  13   Apr. 7     PageRank, HITS, Salsa   same   Leskovec's slides
  13   Apr. 9   5. Models for Big Data   MapReduce, PageRank Implementation 
  slides   Phillips' slides (modified)  
  14   Apr. 14     ActiveDHT, PageRank Implementation    same   Stoica's slides about DHT  
  Goel's slides about Active DHT  
  14   April. 16   6. Student Presentations   Chen (Online Advertising),  
  Chen (LSH for NN Search),  
  Jazayeri (Clustering for Finding Communities)
   
  15   April. 21     Anderson, Biggs, Damico    
  15   April. 23     Denison, Kutkoski, Read    
  16   April. 28     Lowden (Spectual Clustering for Brain Data),  
  Monaco, Tadros  
   
  16   April. 30     Schnaitman (Movie Recommendation Sys.),  
  Tanner  
   

Grading

  • Assignments 50%

    Assignments will be distributed via oncourse in the middle of the course. The answers should be typeset in LaTeX (highly recommended; here is a template to start with) or Word.

  • Projects 50%

    The project consists of three components: 1. Write a proposal. 2. Make a presentation. 3. Write a report. The proposal and report should be typeset in LaTeX (highly recommended) or Word.
    See here for detailed instructions.

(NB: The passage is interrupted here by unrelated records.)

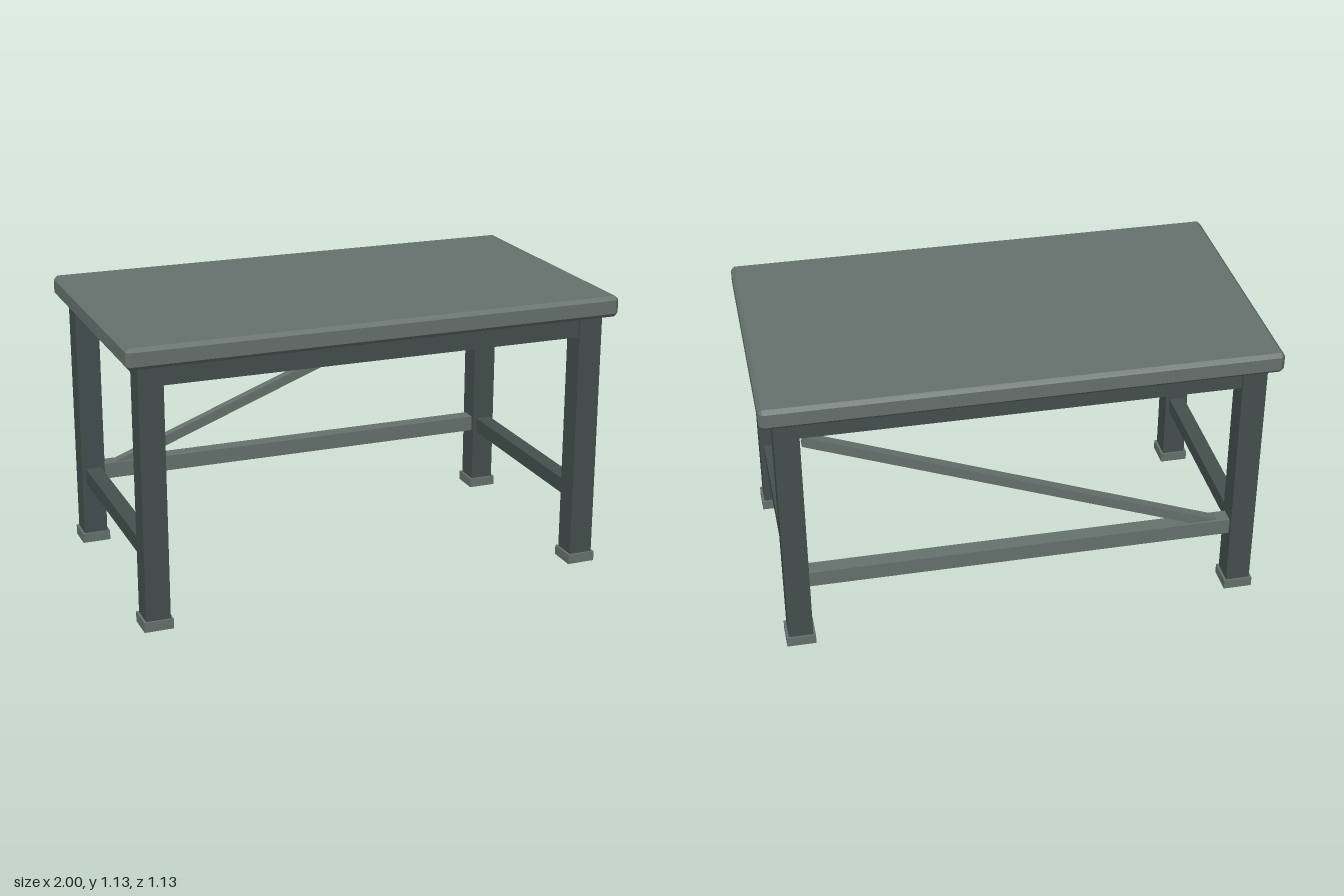
import * as THREE from 'three';
import { ConvexGeometry } from 'three/addons/geometries/ConvexGeometry.js';

// Box with every edge cut by a flat chamfer
function chamferedBox(w, h, d, c) {
  const points = [];
  for (const sx of [-1, 1]) for (const sy of [-1, 1]) for (const sz of [-1, 1]) {
    const x = w / 2, y = h / 2, z = d / 2;
    points.push(
      new THREE.Vector3(sx * x, sy * (y - c), sz * (z - c)),
      new THREE.Vector3(sx * (x - c), sy * y, sz * (z - c)),
      new THREE.Vector3(sx * (x - c), sy * (y - c), sz * z));
  }
  return new ConvexGeometry(points);
}

export function createModel() {
  const model = new THREE.Group();
  model.name = 'workTable';

  const paleSteel = new THREE.MeshStandardMaterial({ color: 0x66716d });
  paleSteel.name = 'paleSteel';
  const darkSteel = new THREE.MeshStandardMaterial({ color: 0x444f4e });
  darkSteel.name = 'darkSteel';

  function add(name, geometry, material, x, y, z) {
    const mesh = new THREE.Mesh(geometry, material);
    mesh.name = name;
    mesh.position.set(x, y, z);
    model.add(mesh);
    return mesh;
  }
  const box = (w, h, d) => new THREE.BoxGeometry(w, h, d);

  const legX = 0.901, legZ = 0.47;
  const spanX = 1.706, spanZ = 0.84;

  // Table top
  add('tableTop', chamferedBox(2, 0.084, 1.132, 0.015), paleSteel, 0, 1.091, 0);

  // Legs and feet
  for (const sx of [-1, 1]) for (const sz of [-1, 1]) {
    add('leg', box(0.097, 1.01, 0.1), darkSteel, sx * legX, 0.545, sz * legZ);
    add('foot', box(0.116, 0.04, 0.116), paleSteel, sx * legX, 0.02, sz * legZ);
  }

  // Long aprons, front and back
  for (const sz of [-1, 1]) {
    add('longApron', box(spanX, 0.08, 0.08), darkSteel, 0, 1.006, sz * legZ);
  }

  // Short aprons and lower rails on both ends
  for (const sx of [-1, 1]) {
    add('sideApron', box(0.064, 0.062, spanZ), darkSteel, sx * legX, 1.013, 0);
    add('sideRail', box(0.064, 0.064, spanZ), darkSteel, sx * legX, 0.295, 0);
  }

  // Back stretcher and diagonal brace
  add('backStretcher', box(spanX, 0.065, 0.065), paleSteel, 0, 0.299, -legZ);
  const brace = add('diagonalBrace', box(1.79, 0.04, 0.04), paleSteel, 0, 0.615, -legZ);
  brace.rotation.z = Math.atan2(0.636, 1.674);

  return model;
}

Course policies

For assignments, students may discuss answers with anyone, including problem approaches and proofs. But all students must write their own proofs, and write-ups. The names of all people that you have talked to should be listed at the beginning of the first page. If a solution comes from existing papers/web/books, they must be properly cited, and you must write the solution in a way that demonstrates your understanding (simply copying the solution will be considered as plagiarism). All deadlines are firm. No late assignments will be accepted unless there are legitimate circumstances.
For projects, you may discuss your project with anyone as well, but if this contributes to your final product, they must be acknowledged. Any outside materials used must be referenced appropriately.
For more details, see Indiana University Code of Student Rights, Responsibilities, and Conduct.

Prerequisites

    A student who is comfortable with basic probability, big-O analysis, and programming (no specific languange requirement) will be qualified for the class. For example, one has taken (Math) M365 "Introduction to Probability and Statistics", (Math) M301 "Linear Algebra and Applications", (CS) C241 "Discrete Structures for Computer Science", (CS) B403 "Introduction to Algorithm Design and Analysis", or equivalent courses.